And even that is no small feat. For most Americans to enter Communist Cuba independently, one needs either special permission from the U.S. Treasury Department or has to surrepticiously fly into Havana from a different country. I chose the latter. As I mentioned before, stepping off the plane in Cuba is like stepping back in time. As I started working my way backwards through the years, I bumped into an immigration official, looking official only by his official-looking walkie-talkie. Flipping through my passport, U.S.A. printed in classy, faux gold across the cover, he asked, “Why don’t you have a visa to enter the country?” Good question, now that I think about it. My first frantic thought was, “Umm… I’m not allowed a visa. You’re the one in ‘Immigration’, so surely you know more about this than I do. All I did was google ‘getting into Cuba’ and the internet told me that we could work this out, you would let me in, and everything would be just fine. Hasn’t anyone told you about this?” I took a deep breath and I did what Momz always taught me to do in adverse situations: Stay calm. Be polite. Act dumb.
And so began a two hour routine of calmly posturing through questions, shifting answers, improvising truths, and following my inquisitor’s lead. No, I’m not here to take pictures of government installations. No, I don’t intend to engage in subversive behavior. Yes, I like baseball and Cuban food. No, I wasn’t aware that Jay-Z is also here without permission. Politely, I was deftly maneuvered through a rotation of official partners, all leading with similar questions, me trailing with similar answers – same steps, different tempo – the Clave Rhythm of the Powers That Be. Occasionally, like maracas, the official-looking walkie-talkies squawked independent to our bureaucratic swing as lunch orders were relayed through official channels. In mid-shimmy, I gave up dumbly acting like this administrative Salsa had anything to do with me. They were following their own music, marking time to their own beat, and I happened to step onto their stage. But before making an exit, before allowing the next partner to cut in, their expressions would change. Faces animated in smile, they would shake my hand, look me in the eye and say, “Welcome to my country. It truly is a pleasure to have you. From here, I hope you’ll have a wonderful time.” And I did.

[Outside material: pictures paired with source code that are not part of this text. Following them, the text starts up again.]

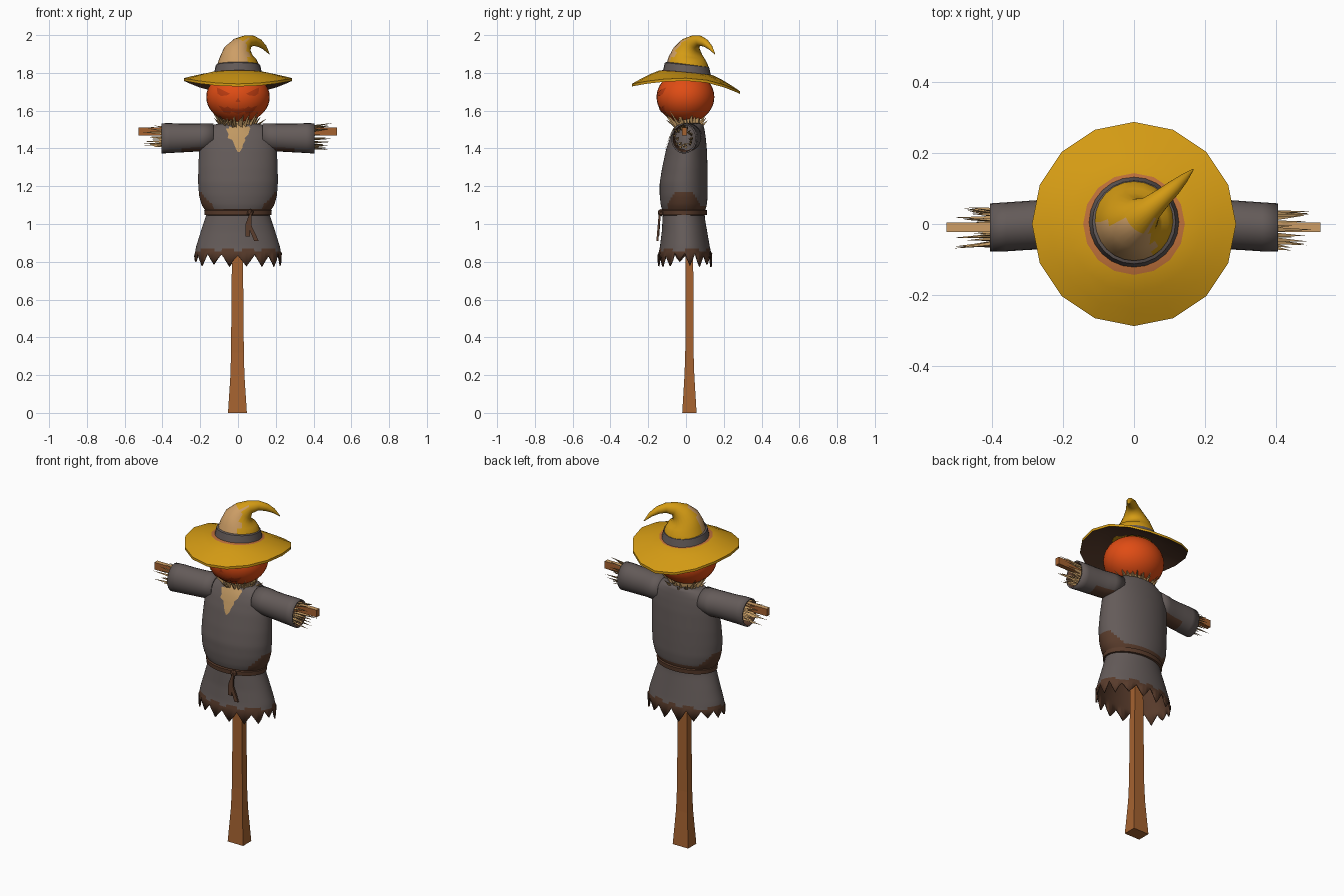
import bpy, bmesh, math, random
from mathutils import Vector

if "Cube" in bpy.data.objects:
    bpy.data.objects.remove(bpy.data.objects["Cube"])

random.seed(4)
TAU = math.tau


def mat(name, r, g, b):
    lin = lambda c: (c / 255 / 12.92) if c < 10 else ((c / 255 + 0.055) / 1.055) ** 2.4
    m = bpy.data.materials.new(name)
    m.diffuse_color = (lin(r), lin(g), lin(b), 1)
    m.use_nodes = True
    m.node_tree.nodes["Principled BSDF"].inputs["Base Color"].default_value = m.diffuse_color
    return m


GREY = mat("grey_cloth", 100, 91, 89)
BROWN = mat("dark_brown", 88, 59, 43)
WOOD = mat("wood", 165, 98, 48)
STRAW = mat("straw", 192, 152, 98)
ORANGE = mat("pumpkin_orange", 224, 76, 20)
CARVED = mat("carved_orange", 185, 58, 16)
YELLOW = mat("hat_yellow", 212, 155, 20)
TAN = mat("faded_tan", 205, 158, 102)
RUST = mat("rust", 190, 112, 58)


def finish(name, bm, mats, angle=40, rule=None, recalc=True):
    """Turn a bmesh into an object; rule(face) gives the material index."""
    if recalc:
        bmesh.ops.recalc_face_normals(bm, faces=bm.faces)
    bm.normal_update()
    if rule:
        for f in bm.faces:
            f.material_index = rule(f)
    me = bpy.data.meshes.new(name)
    bm.to_mesh(me)
    bm.free()
    for m in mats:
        me.materials.append(m)
    ob = bpy.data.objects.new(name, me)
    bpy.context.collection.objects.link(ob)
    if angle:
        bpy.ops.object.select_all(action='DESELECT')
        ob.select_set(True)
        bpy.context.view_layer.objects.active = ob
        bpy.ops.object.shade_smooth_by_angle(angle=math.radians(angle))
    return ob


def loft(rings, caps=True, loop=False):
    bm = bmesh.new()
    vs = [[bm.verts.new(p) for p in r] for r in rings]
    n = len(vs[0])
    pairs = list(zip(vs, vs[1:])) + ([(vs[-1], vs[0])] if loop else [])
    for a, b in pairs:
        for k in range(n):
            bm.faces.new((a[k], a[(k + 1) % n], b[(k + 1) % n], b[k]))
    if caps and not loop:
        bm.faces.new(vs[0])
        bm.faces.new(vs[-1])
    return bm


def tube_rings(path, n=16):
    """Round rings along (x, y, z, radius) points."""
    pts = [Vector(p[:3]) for p in path]
    rings = []
    for i, p in enumerate(pts):
        d = (pts[min(i + 1, len(pts) - 1)] - pts[max(i - 1, 0)]).normalized()
        side = Vector((-1, 1, 0)).normalized()
        up = d.cross(side).normalized()
        side = up.cross(d)
        rings.append([p + path[i][3] * (math.cos(TAU * k / n) * side + math.sin(TAU * k / n) * up) for k in range(n)])
    return rings


def spike(bm, base, tip, w):
    base, tip = Vector(base), Vector(tip)
    d = (tip - base).normalized()
    s = d.orthogonal().normalized()
    t = d.cross(s)
    b = [bm.verts.new(base + w * (math.cos(TAU * k / 3) * s + math.sin(TAU * k / 3) * t)) for k in range(3)]
    top = bm.verts.new(tip)
    bm.faces.new(b)
    for k in range(3):
        bm.faces.new((b[k], b[(k + 1) % 3], top))


def solidify(ob, t):
    m = ob.modifiers.new("thickness", 'SOLIDIFY')
    m.thickness, m.offset, m.material_offset = t, -1, 2


# Wooden post and crossbar
def rect(z, hx, hy):
    return [(-0.003 + a * hx, 0.018 + b * hy, z) for a, b in ((-1, -1), (1, -1), (1, 1), (-1, 1))]


finish("post", loft([rect(0, .05, .038), rect(.2, .037, .026), rect(.32, .034, .022),
                     rect(.85, .029, .02), rect(1.55, .027, .018)]), [WOOD], 0)
bar = [[(x, -0.009 + a * .013, 1.49 + b * .021) for a, b in ((-1, -1), (1, -1), (1, 1), (-1, 1))] for x in (-.527, .525)]
finish("crossbar", loft(bar), [WOOD, TAN], 0, lambda f: int(f.normal.z > .5))

# Tunic: z, half width, half depth, centre y
PROFILE = [(.82, .232, .145, -.006), (.88, .222, .132, -.006), (.96, .197, .12, -.008), (1.03, .174, .112, -.012),
           (1.06, .165, .11, -.012), (1.10, .192, .122, -.012), (1.15, .206, .127, -.012), (1.22, .211, .127, -.012),
           (1.30, .21, .12, -.006), (1.40, .205, .107, .003), (1.46, .198, .094, .01), (1.50, .175, .082, .016),
           (1.525, .13, .072, .02), (1.535, .085, .06, .018)]


def prof(z):
    for a, b in zip(PROFILE, PROFILE[1:]):
        if z <= b[0]:
            t = max(0, (z - a[0]) / (b[0] - a[0]))
            return [u + (v - u) * t for u, v in zip(a, b)][1:]
    return PROFILE[-1][1:]


def oval(z, grow=0, n=64):
    rx, ry, cy = prof(z)
    return [Vector(((rx + grow) * math.cos(TAU * k / n), cy + (ry + grow) * math.sin(TAU * k / n), z)) for k in range(n)]


zs = [.855 + .015 * i for i in range(45)] + [1.525, 1.535]
hem = oval(.82)
tips = [random.uniform(.77, .81) for _ in range(17)]
dips = [random.uniform(.83, .85) for _ in range(17)]
for k, v in enumerate(hem):
    i, j = divmod(k, 4)
    v.z = {0: dips[i], 2: tips[i]}.get(j, (dips[i] + tips[i]) / 2)


def tunic_rule(f):
    c = f.calc_center_median()
    low = c.z < .865 + .012 * math.sin(9 * math.atan2(c.y, c.x))
    side = 1.06 < c.z < 1.075 + 1.1 * max(0, abs(c.x) - .115)
    back = c.y > .05 and 1.06 < c.z < 1.10
    return int(low or side or back)


tunic = finish("tunic", loft([hem] + [oval(z) for z in zs], caps=False), [GREY, BROWN, BROWN, BROWN], 60, tunic_rule)
solidify(tunic, .008)

# Sleeves: x, centre y, centre z, half depth, half height
SLEEVE = [(.13, .008, 1.465, .075, .068), (.19, .006, 1.458, .074, .074), (.23, 0, 1.457, .07, .074),
          (.30, -.004, 1.455, .069, .076), (.36, -.008, 1.455, .069, .079), (.405, -.01, 1.453, .068, .08)]
for s, side in ((-1, "left"), (1, "right")):
    rings = [[(s * x, cy + ry * math.cos(TAU * k / 24), cz + rz * math.sin(TAU * k / 24)) for k in range(24)]
             for x, cy, cz, ry, rz in SLEEVE]
    ob = finish(side + "_sleeve", loft(rings, caps=False), [GREY, BROWN, BROWN, BROWN], 60,
                lambda f: int(f.normal.z < -.7 and abs(f.calc_center_median().x) < .3))
    solidify(ob, .008)
    # Straw sticking out of the cuff
    bm = bmesh.new()
    for k in range(22):
        a = TAU * k / 22 + random.uniform(-.1, .1)
        q = random.uniform(.65, 1)
        g = random.uniform(1.1, 1.45)
        c, d = .05 * q * math.cos(a), .056 * q * math.sin(a)
        spike(bm, (s * .35, -.01 + c, 1.457 + d),
              (s * random.uniform(.44, .51), -.01 + c * g, 1.46 + d * g), .011)
    finish(side + "_cuff_straw", bm, [STRAW], 0)

# Straw ruff around the neck
bm = bmesh.new()
for k in range(34):
    a = TAU * k / 34 + random.uniform(-.08, .08)
    c, d = math.cos(a), math.sin(a)
    r = random.uniform(.105, .155)
    spike(bm, (.07 * c, .012 + .05 * d, 1.50), (r * c, -.005 + .88 * r * d, random.uniform(1.55, 1.63)), .014)
finish("neck_straw", bm, [STRAW], 0)
neck = [[(r * math.cos(TAU * k / 12), .01 + .75 * r * math.sin(TAU * k / 12), z) for k in range(12)]
        for z, r in ((1.48, .07), (1.54, .085), (1.575, .085))]
finish("neck_bundle", loft(neck), [STRAW])

# Straw showing in the torn neckline
bm = bmesh.new()
rows = []
for z, x0, x1 in ((1.535, -.08, .08), (1.50, -.062, .062), (1.475, -.05, .055), (1.455, -.055, .035), (1.445, -.03, .04),
                  (1.42, -.02, .026), (1.40, -.012, .022), (1.38, 0, .008)):
    rx, ry, cy = prof(z)
    xs = [x0 + (x1 - x0) * k / 6 for k in range(7)]
    rows.append([bm.verts.new((x, cy - (ry + .005) * math.sqrt(max(0, 1 - (x / (rx + .005)) ** 2)), z)) for x in xs])
for a, b in zip(rows, rows[1:]):
    for k in range(6):
        bm.faces.new((a[k], b[k], b[k + 1], a[k + 1]))
finish("neckline_straw", bm, [STRAW], 60, recalc=False)

# Rope belt with knot and two hanging ends
finish("belt", loft([[v + Vector((0, 0, dz)) for v in oval(1.06, g)] for dz, g in
                     ((-.014, .002), (-.012, .012), (.012, .014), (.016, .004))], loop=True), [BROWN])
bm = bmesh.new()
bmesh.ops.create_icosphere(bm, subdivisions=1, radius=.02)
for v in bm.verts:
    v.co = v.co + Vector((.065, -.132, 1.06))
finish("belt_knot", bm, [BROWN], 0)
for i, pts in enumerate((((.065, -.14, 1.05), (.062, -.145, .99), (.098, -.152, .91)),
                         ((.065, -.14, 1.05), (.05, -.142, 1.0), (.052, -.147, .935)))):
    rings = [[(x + a * w, y + b * .005, z) for a, b in ((-1, -1), (1, -1), (1, 1), (-1, 1))]
             for (x, y, z), w in zip(pts, (.006, .01, .012))]
    finish("belt_end_%d" % (i + 1), loft(rings), [BROWN], 0)

# Pumpkin head
HC, HR = Vector((0, -.003, 1.672)), Vector((.168, .153, .137))
bm = bmesh.new()
bmesh.ops.create_uvsphere(bm, u_segments=32, v_segments=20, radius=1)
for v in bm.verts:
    v.co = Vector((v.co.x * HR.x, v.co.y * HR.y, v.co.z * HR.z)) + HC
finish("head", bm, [ORANGE], 60)


# Carved face laid on the head
def face_plate(name, outline):
    bm = bmesh.new()
    bm.faces.new([bm.verts.new((x, 0, z)) for x, z in outline])
    bmesh.ops.triangulate(bm, faces=bm.faces)
    bmesh.ops.subdivide_edges(bm, edges=bm.edges, cuts=3, use_grid_fill=True)
    for v in bm.verts:
        q = 1 - (v.co.x / HR.x) ** 2 - ((v.co.z - HC.z) / HR.z) ** 2
        v.co.y = HC.y - HR.y * math.sqrt(max(0, q)) - .003
    bm.normal_update()
    if sum(f.normal.y for f in bm.faces) > 0:
        bmesh.ops.reverse_faces(bm, faces=bm.faces)
    finish(name, bm, [CARVED], 60, recalc=False)


for s, side in ((-1, "left"), (1, "right")):
    face_plate(side + "_eye", [(s * x, z) for x, z in ((.042, 1.69), (.06, 1.68), (.09, 1.678), (.108, 1.69), (.113, 1.724), (.08, 1.708))])
face_plate("nose", [(-.014, 1.645), (.014, 1.645), (0, 1.668)])
top = [(-.105, 1.628), (-.07, 1.615), (-.055, 1.622), (-.035, 1.61), (0, 1.612), (.035, 1.61), (.055, 1.622), (.07, 1.615), (.105, 1.628)]
low = [(.075, 1.59), (.045, 1.583), (.035, 1.596), (0, 1.582), (-.035, 1.596), (-.045, 1.583), (-.075, 1.59)]
face_plate("mouth", top + low)


# Hat brim: drooping sixteen-sided disc
def brim_ring(r, drop):
    t = max(0, (r - .125) / .162)
    out = []
    for k in range(16):
        a = TAU * k / 16
        c, s = math.cos(a), math.sin(a)
        edge = 1.772 - (.07 * s * s if s > 0 else .03 * s * s)
        out.append((r * c, r * s, (1.805 - .012 * s) * (1 - t ** 1.25) + edge * t ** 1.25 - drop))
    return out


def brim_rule(f):
    c = f.calc_center_median()
    if f.normal.z < -.5:
        return 1
    return 2 if math.hypot(c.x, c.y) < .14 else 0


finish("hat_brim", loft([brim_ring(r, 0) for r in (.10, .143, .19, .24, .287)] +
                        [brim_ring(r, .014) for r in (.287, .24, .19, .143, .10)], loop=True),
       [YELLOW, BROWN, RUST], 50, brim_rule)

# Hat crown bending over to a point
crown = [(0, .005, 1.79, .122), (0, .005, 1.825, .117), (0, .005, 1.85, .108), (0, .005, 1.88, .096), (.003, .01, 1.91, .08),
         (.02, .022, 1.942, .056), (.046, .044, 1.964, .036), (.08, .074, 1.970, .027), (.112, .102, 1.958, .021),
         (.14, .128, 1.935, .013), (.166, .153, 1.90, .002)]


def crown_rule(f):
    c, n = f.calc_center_median(), f.normal
    return int(c.x < .06 and c.z < 1.975 and -.35 * n.x - .93 * n.y > .4 * math.hypot(n.x, n.y))


finish("hat_crown", loft(tube_rings(crown, 24)), [YELLOW, TAN], 60, crown_rule)

# Grey hat band
band = [[(r * math.cos(TAU * k / 24), .005 + r * math.sin(TAU * k / 24), z - .012 * math.sin(TAU * k / 24)) for k in range(24)]
        for z, r in ((1.795, .122), (1.80, .127), (1.842, .117), (1.846, .108))]
finish("hat_band", loft(band, caps=False), [GREY], 40)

But before stamping my new tourist card, the final immigration officer began her litany of questions and I couldn’t help but think: all this dancing makes the world go around. Much of the time we’re just following steps in someone else’s masquerade. So, when we get the chance, we may as well try to follow the beat of our own drum, twirl, pirouette and gyrate to our own groove.
“What brings you here?” the agent asked. Officially?
Three little words. Beautiful. Cheap. Fascinating. I’m here to dance, girl.
She looked up at me with a smirk that, in my world, became a smile. A smile that said, “I just might buy you a drink.”